The soldiers find a printing press

Ian Hislop and Nick Newman would be the first to agree that much of the credit for their play belongs with the writers of the satirical magazine. But it’s a worthy homage to a forgotten but important fight for freedom.

Comedy and World War One are two things you rarely find together. Great though plays such as Journey’s End and Birdsong are, they’re heavily themed on slaughter and misery and not exactly a barrel of laughs. Where you do get comedies, they tend to be cynical things of the style of Blackadder Goes Forth where chaps get sent charging into machine-gun fire with General Melchett types going “Jolly good show! I’ll see you get your Victoria Crosses.” Under such depictions, you’d be forgiven for thinking that jokes were cancelled from 1914 to 1918. But this is the backdrop to The Wipers’ Times, considered by many a predecessor to Private Eye.

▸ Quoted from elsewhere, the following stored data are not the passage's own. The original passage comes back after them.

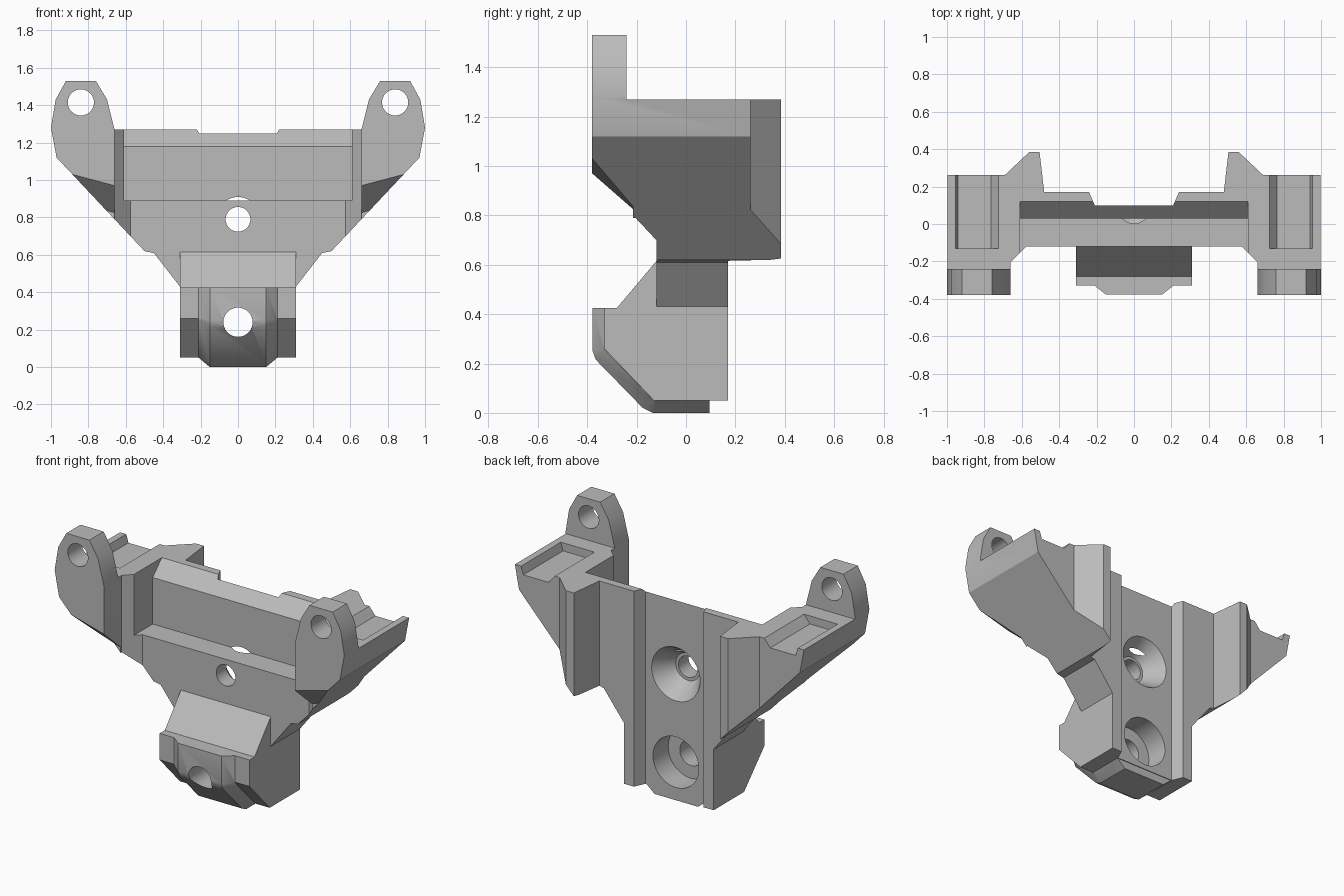
import bpy, bmesh, math
from mathutils import Vector, Matrix

if "Cube" in bpy.data.objects:
    bpy.data.objects.remove(bpy.data.objects["Cube"])

grey = bpy.data.materials.new("plain_grey")
grey.use_nodes = True
grey.diffuse_color = (0.5, 0.5, 0.5, 1)
grey.node_tree.nodes["Principled BSDF"].inputs["Base Color"].default_value = grey.diffuse_color


def finish(bm, name):
    bmesh.ops.recalc_face_normals(bm, faces=bm.faces)
    mesh = bpy.data.meshes.new(name)
    bm.to_mesh(mesh)
    bm.free()
    mesh.materials.append(grey)
    ob = bpy.data.objects.new(name, mesh)
    bpy.context.collection.objects.link(ob)
    return ob


def prism(name, points, axis, lo, hi):
    """Extrude a 2D outline along one axis from lo to hi."""
    place = {"x": lambda p, d: (d, p[0], p[1]),
             "y": lambda p, d: (p[0], d, p[1]),
             "z": lambda p, d: (p[0], p[1], d)}[axis]
    bm = bmesh.new()
    face = bm.faces.new([bm.verts.new(place(p, lo)) for p in points])
    out = bmesh.ops.extrude_face_region(bm, geom=[face])
    moved = [g for g in out["geom"] if isinstance(g, bmesh.types.BMVert)]
    step = Vector(place((0, 0), hi - lo))
    bmesh.ops.translate(bm, verts=moved, vec=step)
    return finish(bm, name)


def hull(name, points):
    bm = bmesh.new()
    for p in points:
        bm.verts.new(p)
    out = bmesh.ops.convex_hull(bm, input=bm.verts)
    junk = [g for g in out["geom_interior"] if isinstance(g, bmesh.types.BMVert)]
    bmesh.ops.delete(bm, geom=junk, context="VERTS")
    bmesh.ops.dissolve_limit(bm, angle_limit=0.01, verts=bm.verts, edges=bm.edges)
    return finish(bm, name)


def bore(x, z, y_front, y_back, r_front, r_back):
    """Round cutter along y, tapered if the radii differ."""
    bm = bmesh.new()
    turn = Matrix.Translation((x, (y_front + y_back) / 2, z)) @ Matrix.Rotation(math.pi / 2, 4, "X")
    bmesh.ops.create_cone(bm, cap_ends=True, segments=48, radius1=r_back, radius2=r_front,
                          depth=y_back - y_front, matrix=turn)
    return finish(bm, "bore_cutter")


def combine(target, other, operation):
    mod = target.modifiers.new("join", "BOOLEAN")
    mod.object, mod.operation, mod.solver = other, operation, "EXACT"
    bpy.context.view_layer.objects.active = target
    bpy.ops.object.modifier_apply(modifier=mod.name)
    bpy.data.objects.remove(other)


def mirrored(half):
    return half + [(-x, v) for x, v in reversed(half)]


# Main bracket: plan outline crossed with front outline
plan = [(.21, .10), (.24, .17), (.48, .17), (.505, .385), (.56, .385), (.69, .262), (1.05, .262),
        (1.05, -.38), (.66, -.38), (.66, -.205), (.575, -.12)]
front = [(.66, 1.27), (.70, 1.43), (.76, 1.53), (.92, 1.53), (.975, 1.43), (1.0, 1.28), (.97, 1.12),
         (.5, .62), (.45, .61), (.31, .43), (.31, .05)]
bracket = prism("bracket", mirrored(plan), "z", -.1, 1.7)
combine(bracket, prism("front_outline", mirrored(front), "y", -.6, .6), "INTERSECT")

# Clear everything above the arms behind the ears
top_box = [(-.24, 1.27), (.6, 1.27), (.6, 1.8), (-.24, 1.8)]
combine(bracket, prism("top_cutter", top_box, "x", -1.2, 1.2), "DIFFERENCE")

# Wide front recess with a sloped upper lip
recess = [(-.6, .89), (.03, .89), (.03, 1.18), (.15, 1.3), (.15, 1.4), (-.6, 1.4)]
combine(bracket, prism("recess_cutter", recess, "x", -.61, .61), "DIFFERENCE")

# Ears: slanted underside, shallow arm tray and pin hole
for side in (-1, 1):
    wedge = []
    for x in (.6, 1.1):
        for y in (-.5, -.215):
            slant = .97 + .267 * (x - .66) - .875 * (y + .38)
            wedge += [(side * x, y, slant), (side * x, y, .3)]
    combine(bracket, hull("underside_cutter", wedge), "DIFFERENCE")
    tray = [(side * x, y, z) for y in (-.13, .4)
            for x, z in ((.72, 1.275), (.765, 1.22), (.94, 1.22), (.957, 1.275))]
    combine(bracket, hull("tray_cutter", tray), "DIFFERENCE")
    combine(bracket, bore(side * .84, 1.415, -.5, -.1, .07, .07), "DIFFERENCE")

# Lower block with sloped shoulder
block = [(-.33, .425), (-.28, .425), (-.12, .615), (0, .615), (0, .05), (-.13, .05), (-.33, .26)]
combine(bracket, prism("lower_block", block, "x", -.31, .31), "UNION")

# Raised nose wrapping the front and bottom of the block
base = [(-.33, .425), (-.33, .255), (-.13, .05), (.095, .05), (.095, .425)]
crown = [(-.378, .425), (-.378, .25), (-.365, .215), (-.175, .02), (-.135, 0), (.095, 0)]
nose = [(s * x, y, z) for s in (-1, 1) for x, pts in ((.21, base), (.15, crown)) for y, z in pts]
combine(bracket, hull("nose", nose), "UNION")

# Screw holes: countersunk above, counterbored below
for cutter in (bore(0, .79, -.5, .5, .066, .066), bore(0, .79, -.02, .101, .085, .168),
               bore(0, .24, -.6, .5, .078, .078), bore(0, .24, -.05, .3, .158, .158)):
    combine(bracket, cutter, "DIFFERENCE")

bpy.ops.object.select_all(action="DESELECT")
bracket.select_set(True)
bpy.context.view_layer.objects.active = bracket
bpy.ops.object.shade_smooth_by_angle(angle=math.radians(25))
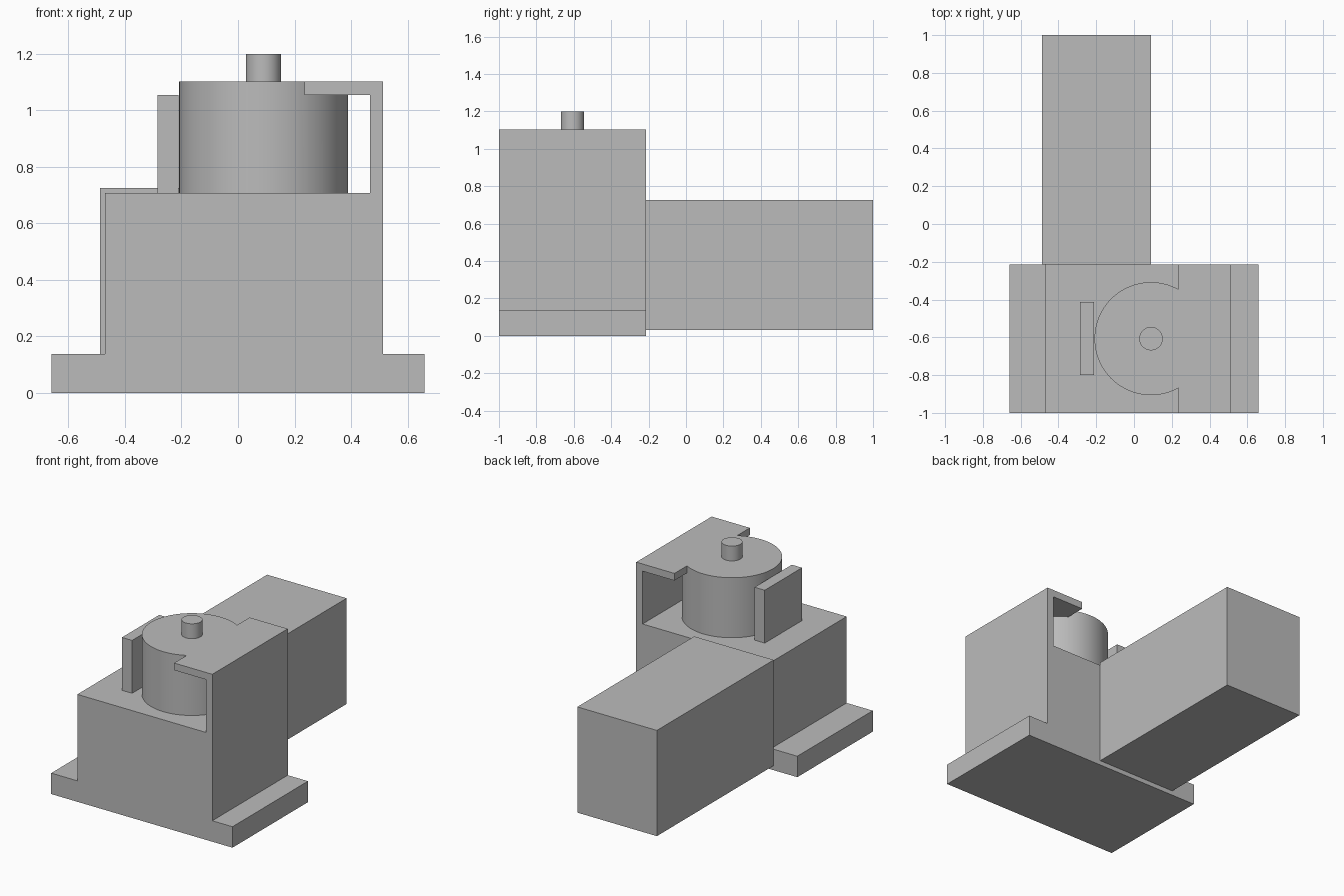
import bpy
import math

cube = bpy.data.objects.get("Cube")
if cube:
    bpy.data.objects.remove(cube, do_unlink=True)

# Single grey material
grey = bpy.data.materials.new("plain grey")
grey.use_nodes = True
GREY = (0.5, 0.5, 0.5, 1)
grey.diffuse_color = GREY
grey.node_tree.nodes["Principled BSDF"].inputs["Base Color"].default_value = GREY

FRONT, BACK = -1.0, -0.215
DRUM_X, DRUM_Y = 0.09, -0.607


def extrude_profile(name, profile, y0, y1):
    """Extrude an x-z outline (counter-clockwise from the front) along y."""
    n = len(profile)
    verts = [(x, y, z) for y in (y0, y1) for x, z in profile]
    faces = [list(range(n)), list(range(2 * n - 1, n - 1, -1))]
    for i in range(n):
        j = (i + 1) % n
        faces.append([j, i, i + n, j + n])
    mesh = bpy.data.meshes.new(name)
    mesh.from_pydata(verts, [], faces)
    mesh.materials.append(grey)
    obj = bpy.data.objects.new(name, mesh)
    bpy.context.collection.objects.link(obj)
    return obj


def box(name, x0, x1, y0, y1, z0, z1):
    return extrude_profile(name, [(x0, z0), (x1, z0), (x1, z1), (x0, z1)], y0, y1)


def cylinder(name, radius, z0, z1):
    bpy.ops.mesh.primitive_cylinder_add(
        vertices=96, radius=radius, depth=z1 - z0,
        location=(DRUM_X, DRUM_Y, (z0 + z1) / 2))
    obj = bpy.context.object
    obj.name = name
    obj.data.materials.append(grey)
    return obj


def smooth(obj):
    bpy.ops.object.select_all(action='DESELECT')
    obj.select_set(True)
    bpy.context.view_layer.objects.active = obj
    bpy.ops.object.shade_smooth_by_angle(angle=math.radians(30))


# Flanged body with the side wall and overhanging lid in one outline
body = extrude_profile("body", [
    (-0.66, 0), (0.66, 0), (0.66, 0.138), (0.513, 0.138), (0.513, 1.102),
    (0.235, 1.102), (0.235, 1.055), (0.467, 1.055), (0.467, 0.707),
    (-0.47, 0.707), (-0.47, 0.138), (-0.66, 0.138)], FRONT, BACK)

# Drum fused into the body under the lid
drum = cylinder("drum", 0.299, 0.6, 1.102)
union = body.modifiers.new("fuse drum", 'BOOLEAN')
union.operation = 'UNION'
union.solver = 'EXACT'
union.object = drum
bpy.ops.object.select_all(action='DESELECT')
body.select_set(True)
bpy.context.view_layer.objects.active = body
bpy.ops.object.modifier_apply(modifier=union.name)
bpy.data.objects.remove(drum, do_unlink=True)
smooth(body)

# Pin on the drum, upright plate beside it, and long rear housing
smooth(cylinder("pin", 0.062, 1.102, 1.2))
box("upright_plate", -0.285, -0.211, -0.80, -0.412, 0.707, 1.055)
box("rear_housing", -0.488, 0.091, BACK, 1.0, 0.03, 0.726)
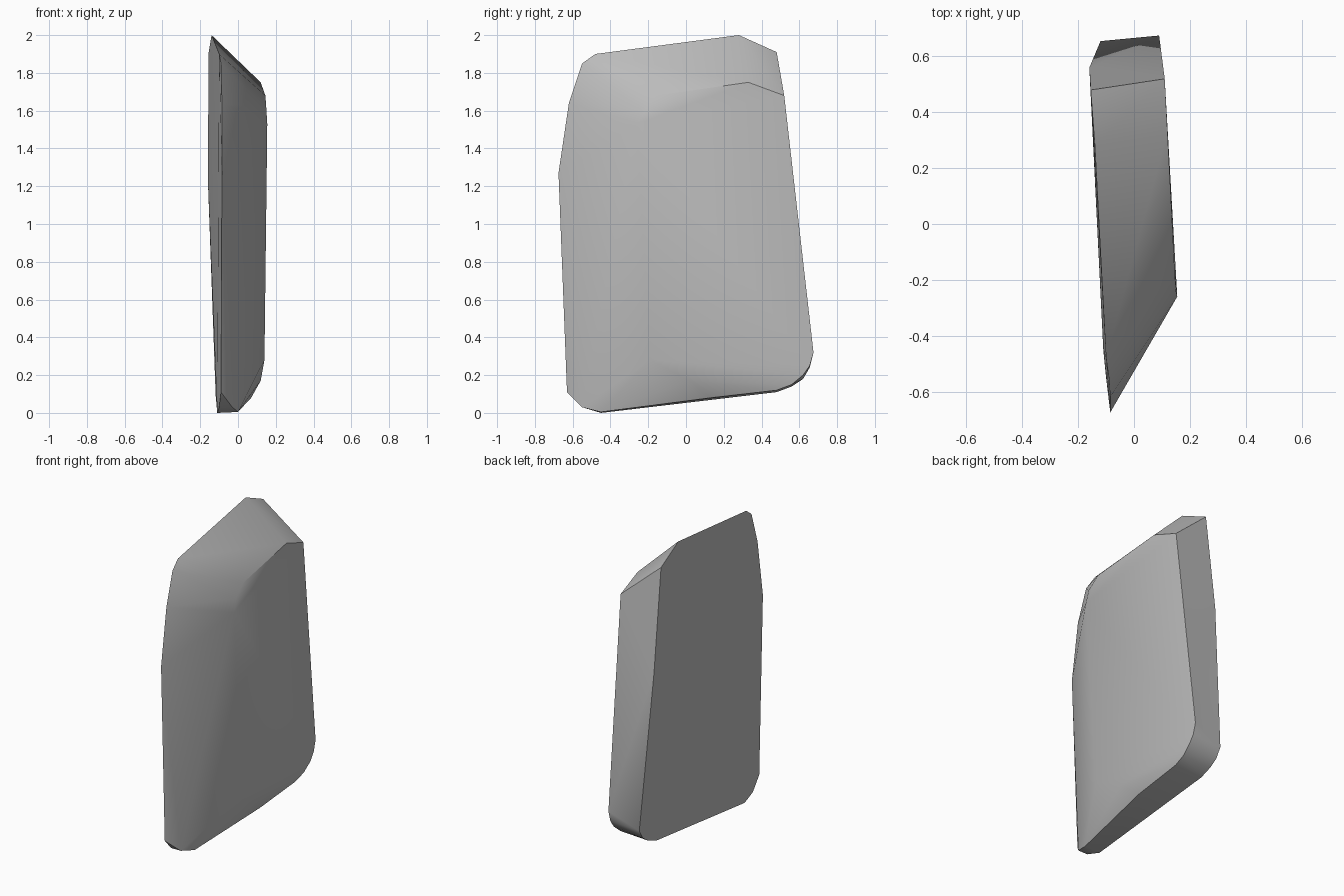
import bpy
import bmesh
from math import radians

default_cube = bpy.data.objects.get("Cube")
if default_cube:
    bpy.data.objects.remove(default_cube, do_unlink=True)


def make_material(name, colour):
    material = bpy.data.materials.new(name)
    material.use_nodes = True
    material.diffuse_color = colour
    material.node_tree.nodes["Principled BSDF"].inputs["Base Color"].default_value = colour
    return material


def make_hull(name, outlines, material):
    """Wrap a convex, faceted solid around several outlines."""
    bm = bmesh.new()
    for outline in outlines:
        for point in outline:
            bm.verts.new(point)
    bmesh.ops.convex_hull(bm, input=bm.verts[:])
    loose = [vert for vert in bm.verts if not vert.link_faces]
    bmesh.ops.delete(bm, geom=loose, context="VERTS")
    bmesh.ops.dissolve_limit(bm, angle_limit=radians(1.5),
                             verts=bm.verts[:], edges=bm.edges[:])
    bmesh.ops.recalc_face_normals(bm, faces=bm.faces[:])
    mesh = bpy.data.meshes.new(name)
    bm.to_mesh(mesh)
    bm.free()
    mesh.materials.append(material)
    obj = bpy.data.objects.new(name, mesh)
    bpy.context.collection.objects.link(obj)
    return obj


# Broad, nearly flat side: up the front edge, over the top, down the back
broad_side = [
    (-.11, -.45, 0), (-.1, -.55, .03), (-.09, -.63, .11),
    (-.085, -.675, 1.27), (-.085, -.62, 1.64), (-.09, -.55, 1.85),
    (-.1, -.48, 1.9), (-.14, .28, 2), (-.155, .48, 1.91),
    (-.16, .56, 1.25), (-.12, .655, .24), (-.12, .62, .18),
    (-.12, .56, .14), (-.12, .48, .11),
]

# Smaller opposite side, set back from the front and the top
narrow_side = [
    (.14, -.19, .28), (.155, -.26, 1.53), (.15, -.24, 1.61),
    (.145, -.16, 1.68), (.12, .33, 1.75), (.11, .52, 1.68),
    (.09, .675, .32),
]

# Rounded lower bevel running from the front toe to the back heel
lower_bevel = [
    (0, -.45, .005), (-.03, -.55, .03), (.07, .13, .08),
    (.12, .02, .17), (.08, .48, .12), (.085, .56, .15),
    (.09, .62, .2), (.09, .655, .25),
]

stone_grey = make_material("stone grey", (.5, .5, .5, 1))
slab = make_hull("stone_slab", [broad_side, narrow_side, lower_bevel], stone_grey)

# Smooth the soft bevels and keep the hard edges crisp
bpy.ops.object.select_all(action="DESELECT")
slab.select_set(True)
bpy.context.view_layer.objects.active = slab
bpy.ops.object.shade_smooth_by_angle(angle=radians(38))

Little wonder, then, that Ian Hislop would choose to champion this, first as a TV series, later as a play. But there is surely another reason why this story is so close to his heart. It was a very important victory for freedom of speech. 100 years earlier you could publish disrespectful cartoons of the ruling class that could get you killed in another country. In 1916, however, press freedom was a joke. Papers on the home front were little more than government propaganda outlets, giving absurdly optimistic accounts of the war and badgering everyone to sign up, alongside trivial stories about which outfits the landed gentry wore this week. The last place one would believe something off-message would be printed was on the Western Front, where insubordinate soldiers were often short-lived. But believe you must, for against all expectations it ran until the war ended. Continue reading